## Material provided

<<<<

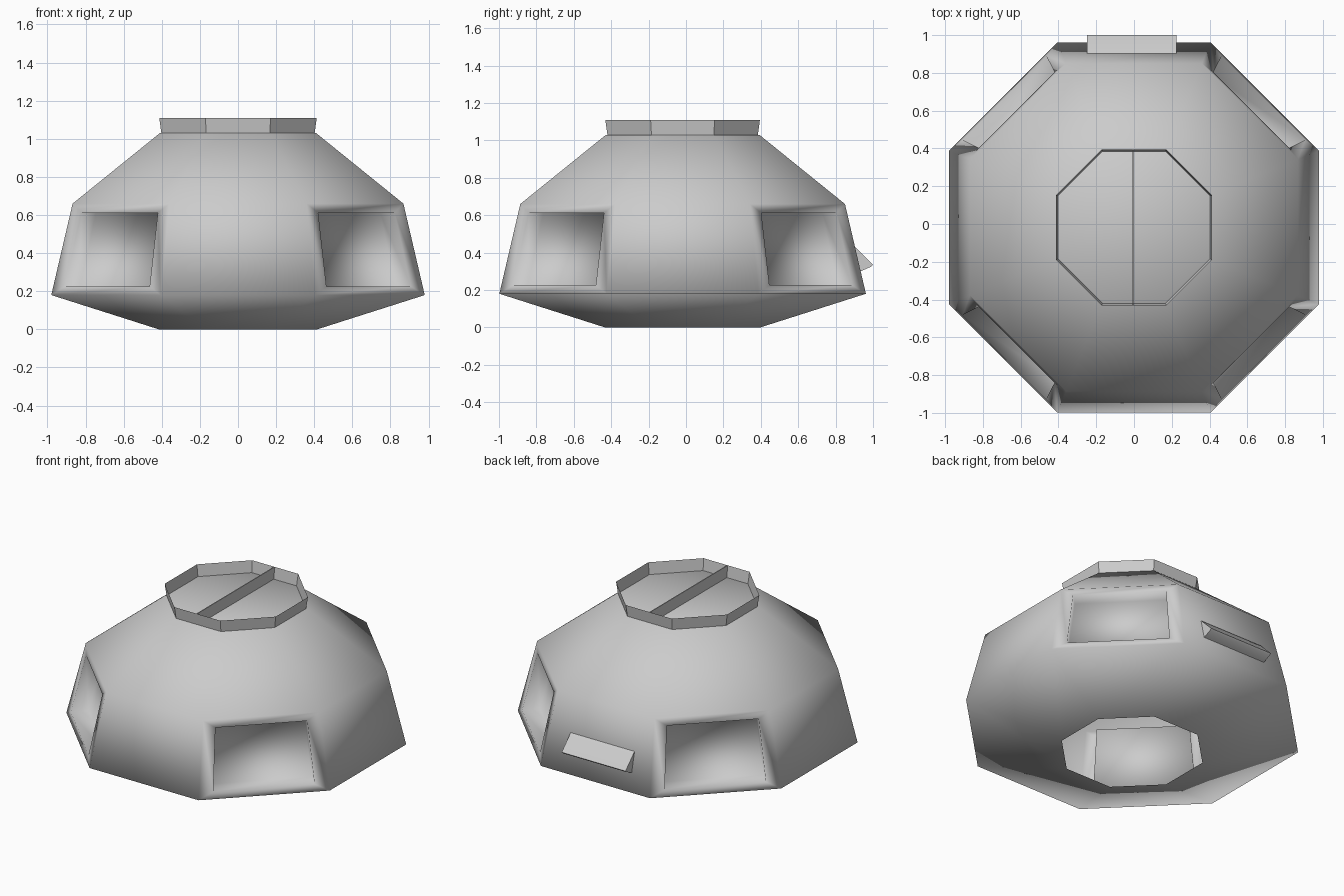
import bpy, bmesh, math
from mathutils import Vector

if "Cube" in bpy.data.objects:
    bpy.data.objects.remove(bpy.data.objects["Cube"])

CY = -0.018                       # body axis sits slightly forward
SIDES = 8


def octagon(apothem, z):
    """Octagon points with flats facing the x and y axes."""
    r = apothem / math.cos(math.pi / SIDES)
    return [Vector((r * math.cos(math.pi / 8 + i * math.pi / 4),
                    CY + r * math.sin(math.pi / 8 + i * math.pi / 4), z))
            for i in range(SIDES)]


def finish(name, bm, smooth=False, angle=None):
    bmesh.ops.remove_doubles(bm, verts=bm.verts, dist=1e-5)
    bmesh.ops.recalc_face_normals(bm, faces=bm.faces)
    mesh = bpy.data.meshes.new(name)
    bm.to_mesh(mesh)
    bm.free()
    obj = bpy.data.objects.new(name, mesh)
    bpy.context.collection.objects.link(obj)
    for p in mesh.polygons:
        p.use_smooth = smooth
    if angle:
        bpy.context.view_layer.objects.active = obj
        obj.select_set(True)
        bpy.ops.object.shade_smooth_by_angle(angle=math.radians(angle))
        obj.select_set(False)
    return obj


def add_face(bm, pts):
    return bm.faces.new([bm.verts.new(p) for p in pts])


def window_panel(bm, a, b, c, d, depth):
    """Quad side a-b (bottom), c-d (top) with a recessed pocket in it."""
    def at(u, v):
        return a.lerp(b, u).lerp(d.lerp(c, u), v)
    outer = [a, b, c, d]
    inner = [at(0.11, 0.095), at(0.89, 0.095), at(0.89, 0.90), at(0.11, 0.90)]
    mid = (a + b) / 2 - Vector((0, CY, 0))
    inward = -Vector((mid.x, mid.y, 0)).normalized() * depth
    back = [p + inward for p in inner]
    for i in range(4):
        j = (i + 1) % 4
        add_face(bm, (outer[i], outer[j], inner[j], inner[i]))
        add_face(bm, (inner[i], inner[j], back[j], back[i]))
    add_face(bm, back)


# Octagonal shell, open underneath, with pockets on the diagonal sides
bm = bmesh.new()
rings = [octagon(r, z) for r, z in
         ((0.415, 0.0), (0.98, 0.18), (0.868, 0.66), (0.41, 1.03))]
for level in range(3):
    lo, hi = rings[level], rings[level + 1]
    for i in range(SIDES):
        j = (i + 1) % SIDES
        if level == 1 and i % 2 == 0:
            window_panel(bm, lo[i], lo[j], hi[j], hi[i], 0.11)
        else:
            add_face(bm, (lo[i], lo[j], hi[j], hi[i]))
add_face(bm, rings[3])
finish("body_shell", bm, smooth=True)

# Thin flared collar around the top
bm = bmesh.new()
lo, hi = octagon(0.402, 1.028), octagon(0.413, 1.108)
for i in range(SIDES):
    j = (i + 1) % SIDES
    add_face(bm, (lo[i], lo[j], hi[j], hi[i]))
finish("top_collar", bm)

# Upright divider across the collar
bm = bmesh.new()
add_face(bm, ((-0.006, CY - 0.402, 1.028), (-0.006, CY + 0.402, 1.028),
              (-0.006, CY + 0.413, 1.108), (-0.006, CY - 0.413, 1.108)))
divider = finish("collar_divider", bm)
solid = divider.modifiers.new("thickness", "SOLIDIFY")
solid.thickness = 0.006
solid.offset = 0

# Wedge-shaped lip on the back side
bm = bmesh.new()
profile = [(0.885, 0.44), (0.905, 0.43), (1.0, 0.335), (0.99, 0.325),
           (0.945, 0.305), (0.91, 0.29)]
ends = [[Vector((x, y, z)) for y, z in profile] for x in (-0.25, 0.225)]
for i in range(len(profile)):
    j = (i + 1) % len(profile)
    add_face(bm, (ends[0][i], ends[0][j], ends[1][j], ends[1][i]))
for end in ends:
    add_face(bm, end)
finish("back_lip", bm, angle=30)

>>>>

## Work required
Using the listing above, return all lines where the word "range" occurs.

## Reply
            for i in range(SIDES)]
    for i in range(4):
for level in range(3):
    for i in range(SIDES):
for i in range(SIDES):
for i in range(len(profile)):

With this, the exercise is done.